Hyperbaric oxygen treatment: is it working?

Irradiation treatment for cancer of the head and neck can cause permanently reduction in the blood supply to the mandibular and maxillary (jaw) bones. The mandible is more frequently affected. This places treated individuals at risk of developing bone necrosis (osteoradionecrosis ) especially after dental manipulations such as tooth extraction, surgery, and implant placement. The risk of developing bone necrosis depends on the amount of radiation delivered. When possible it is advisable that if needed tooth repair, extraction or restoration is done before radiation.
Hyperbaric oxygen therapy (HBO) has been suggested as a beneficial therapeutic maneuver in head and neck cancers patients who developing osteoradionecrosis after radiation treatment. HBO is a medical treatment during which the entire body is placed in an airtight chamber at increased atmospheric pressure and the patient breathes 100% oxygen.
Theoretically HBO has the potential of preventing and improving osteoradionecrosis because it increases oxygen supply to the affected area which enhances collagen synthesis and vascular density. The schedules for prevention and treatment of osteoradionecrosis generally include 20 to 30 preoperative HBO sessions followed by 10 postoperatively.

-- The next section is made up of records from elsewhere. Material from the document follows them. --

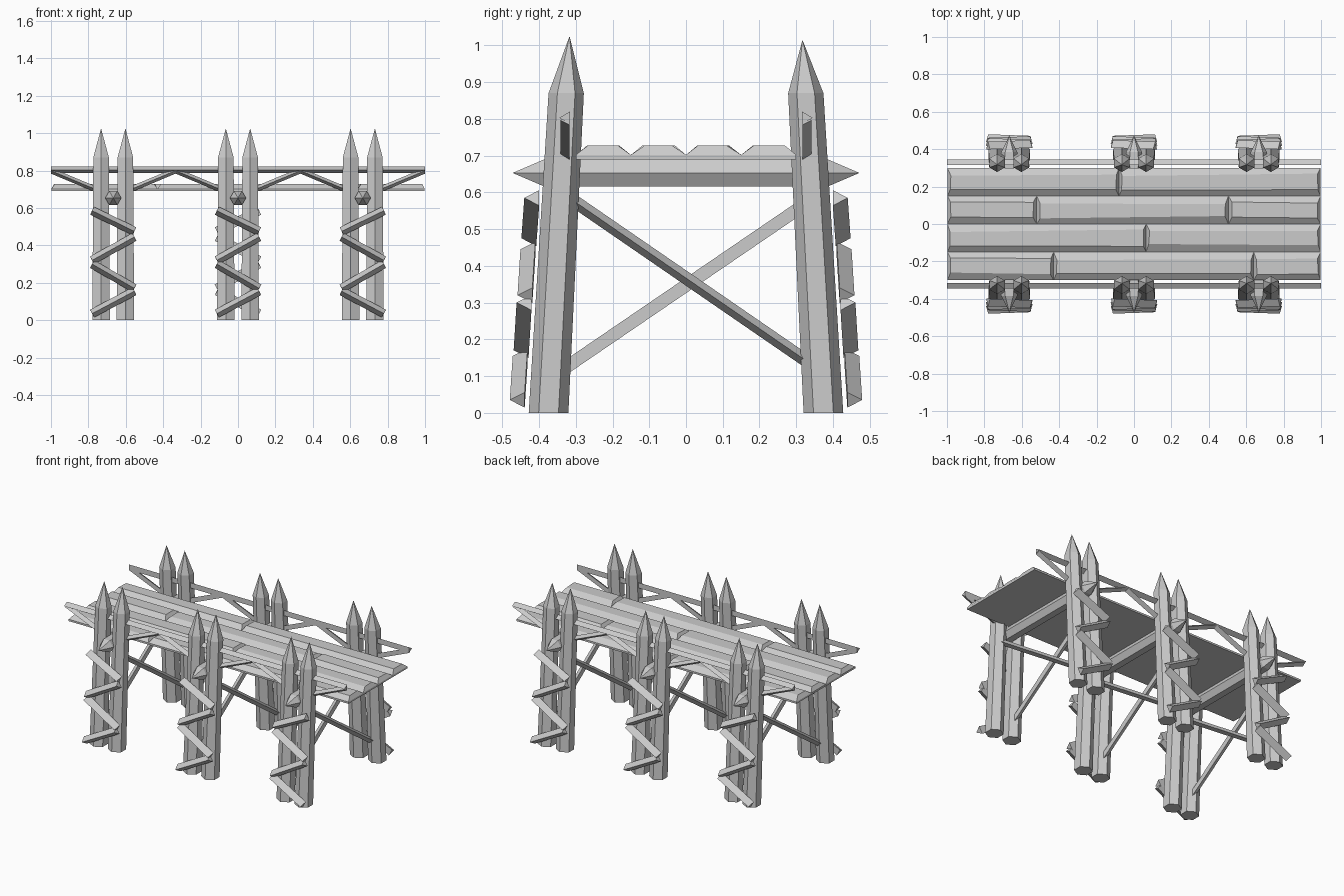
import bpy, bmesh, math, random
from mathutils import Vector

random.seed(4)
cube = bpy.data.objects.get("Cube")
if cube:
    bpy.data.objects.remove(cube, do_unlink=True)

wood = bpy.data.materials.new("pale_grey_wood")
wood.use_nodes = True
GREY = (0.6, 0.6, 0.6, 1)
wood.diffuse_color = GREY
wood.node_tree.nodes["Principled BSDF"].inputs["Base Color"].default_value = GREY


def loft(name, rings):
    """Skin a list of rings; a ring with one point closes to a tip."""
    bm = bmesh.new()
    loops = [[bm.verts.new(p) for p in ring] for ring in rings]
    for a, b in zip(loops, loops[1:]):
        n = max(len(a), len(b))
        for i in range(n):
            j = (i + 1) % n
            if len(a) == 1:
                bm.faces.new((a[0], b[j], b[i]))
            elif len(b) == 1:
                bm.faces.new((a[i], a[j], b[0]))
            else:
                bm.faces.new((a[i], a[j], b[j], b[i]))
    for end in (loops[0], loops[-1]):
        if len(end) > 2:
            bm.faces.new(end)
    bmesh.ops.recalc_face_normals(bm, faces=bm.faces)
    mesh = bpy.data.meshes.new(name)
    bm.to_mesh(mesh)
    bm.free()
    mesh.materials.append(wood)
    obj = bpy.data.objects.new(name, mesh)
    bpy.context.collection.objects.link(obj)
    return obj


def ring(centre, u, v, radius, sides):
    """Regular polygon with its first corner towards u."""
    c = Vector(centre)
    turns = [math.tau * i / sides for i in range(sides)]
    return [c + radius * (math.cos(t) * u + math.sin(t) * v) for t in turns]


def bar(name, a, b, radius, out):
    """Three-sided bar from a to b with one edge turned towards out."""
    a, b, out = Vector(a), Vector(b), Vector(out)
    axis = (b - a).normalized()
    u = (out - out.dot(axis) * axis).normalized()
    v = axis.cross(u)
    return loft(name, [ring(p, u, v, radius, 3) for p in (a, b)])


X, Y, Z = Vector((1, 0, 0)), Vector((0, 1, 0)), Vector((0, 0, 1))
BAYS = (-0.667, 0, 0.667)
SIDES = (("front", -1), ("back", 1))


def post(name, x, s):
    """Leaning six-sided stake with a sharpened top."""
    tip = 1.025 if s < 0 else 1.015
    loft(name, [ring((x, s * 0.374, 0), Y, X, 0.054, 6),
                ring((x, s * 0.326, 0.87), Y, X, 0.048, 6),
                [(x, s * 0.317, tip)]])


def lashing(name, cx, s, flip):
    """Four zigzag battens nailed across a pair of posts."""
    heights = ((0.585, 0.475), (0.445, 0.32), (0.30, 0.17), (0.155, 0.035))
    for i, (top, low) in enumerate(heights):
        side = flip * (-1 if i % 2 == 0 else 1)
        y = 0.417 + 0.0105 * i
        bar(f"{name}_{i + 1}", (cx + side * 0.113, s * (y - 0.004), top),
            (cx - side * 0.113, s * (y + 0.004), low), 0.027, (0, s, 0))


# Posts, lashings, cross beams and braces of each bay
for n, cx in enumerate(BAYS, 1):
    for label, s in SIDES:
        for side in (-1, 1):
            post(f"{label}_post_{n}_{'right' if side < 0 else 'left'}", cx + side * 0.065, s)
        flip = -1 if n == 3 or (n == 2 and s > 0) else 1
        lashing(f"{label}_lashing_{n}", cx, s, flip)
    beam = [[(cx, -0.472, 0.653)]]
    beam += [ring((cx, y, 0.653), X, Z, 0.043, 6) for y in (-0.385, 0.385)]
    loft(f"cross_beam_{n}", beam + [[(cx, 0.472, 0.653)]])
    bar(f"falling_brace_{n}", (cx + 0.055, -0.32, 0.587), (cx + 0.055, 0.33, 0.14), 0.02, X)
    bar(f"rising_brace_{n}", (cx - 0.055, -0.34, 0.115), (cx - 0.055, 0.32, 0.565), 0.02, -X)

# Handrails with slanted struts
for label, s in SIDES:
    y = s * 0.325
    bar(f"{label}_handrail", (-1, y, 0.803), (1, y, 0.803), 0.02, (0, s, 0))
    for n, cx in enumerate(BAYS, 1):
        for side in (-1, 1):
            bar(f"{label}_strut_{n}_{'right' if side < 0 else 'left'}",
                (cx + side * 0.06, y, 0.685), (cx + side * 0.328, y, 0.797), 0.017, (0, s, 0))


def plank(name, x0, x1, y0, y1):
    """Deck board with sloped long edges and ends."""
    def rect(dx, dy, z, wobble=0.0):
        corners = ((x0 + dx, y0 + dy), (x1 - dx, y0 + dy), (x1 - dx, y1 - dy), (x0 + dx, y1 - dy))
        return [(x + random.uniform(0, wobble) * (1 if x < (x0 + x1) / 2 else -1),
                 y + random.uniform(-wobble, wobble), z) for x, y in corners]
    loft(name, [rect(0, 0, 0.69), rect(0, 0, 0.702), rect(0.012, 0.036, 0.727, 0.007)])


# Four rows of boards with staggered joints
ROWS = ((-0.43, 0.64), (0.065,), (-0.52, 0.505), (-0.08,))
for r, joints in enumerate(ROWS):
    ends = (-0.998, *joints, 0.998)
    y = -0.3 + 0.15 * r
    for k, (x0, x1) in enumerate(zip(ends, ends[1:]), 1):
        plank(f"deck_plank_{r + 1}_{k}", x0, x1, y, y + 0.15)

A recent review suggested that HBO may be beneficial for those with late radiation tissue injury to the head and neck, and promote healing of irradiated sockets after dental extraction (Bennett et al. Cochrane Database Syst Rev 2005; :CD005005). Unfortunately, the available data are conflicting, and the benefit of using HBO to prevent or treat osteoradionecrosis of the jaw in irradiated patients is uncertain. Because randomized trials have not been done, questions persist about the ultimate utility of this approach.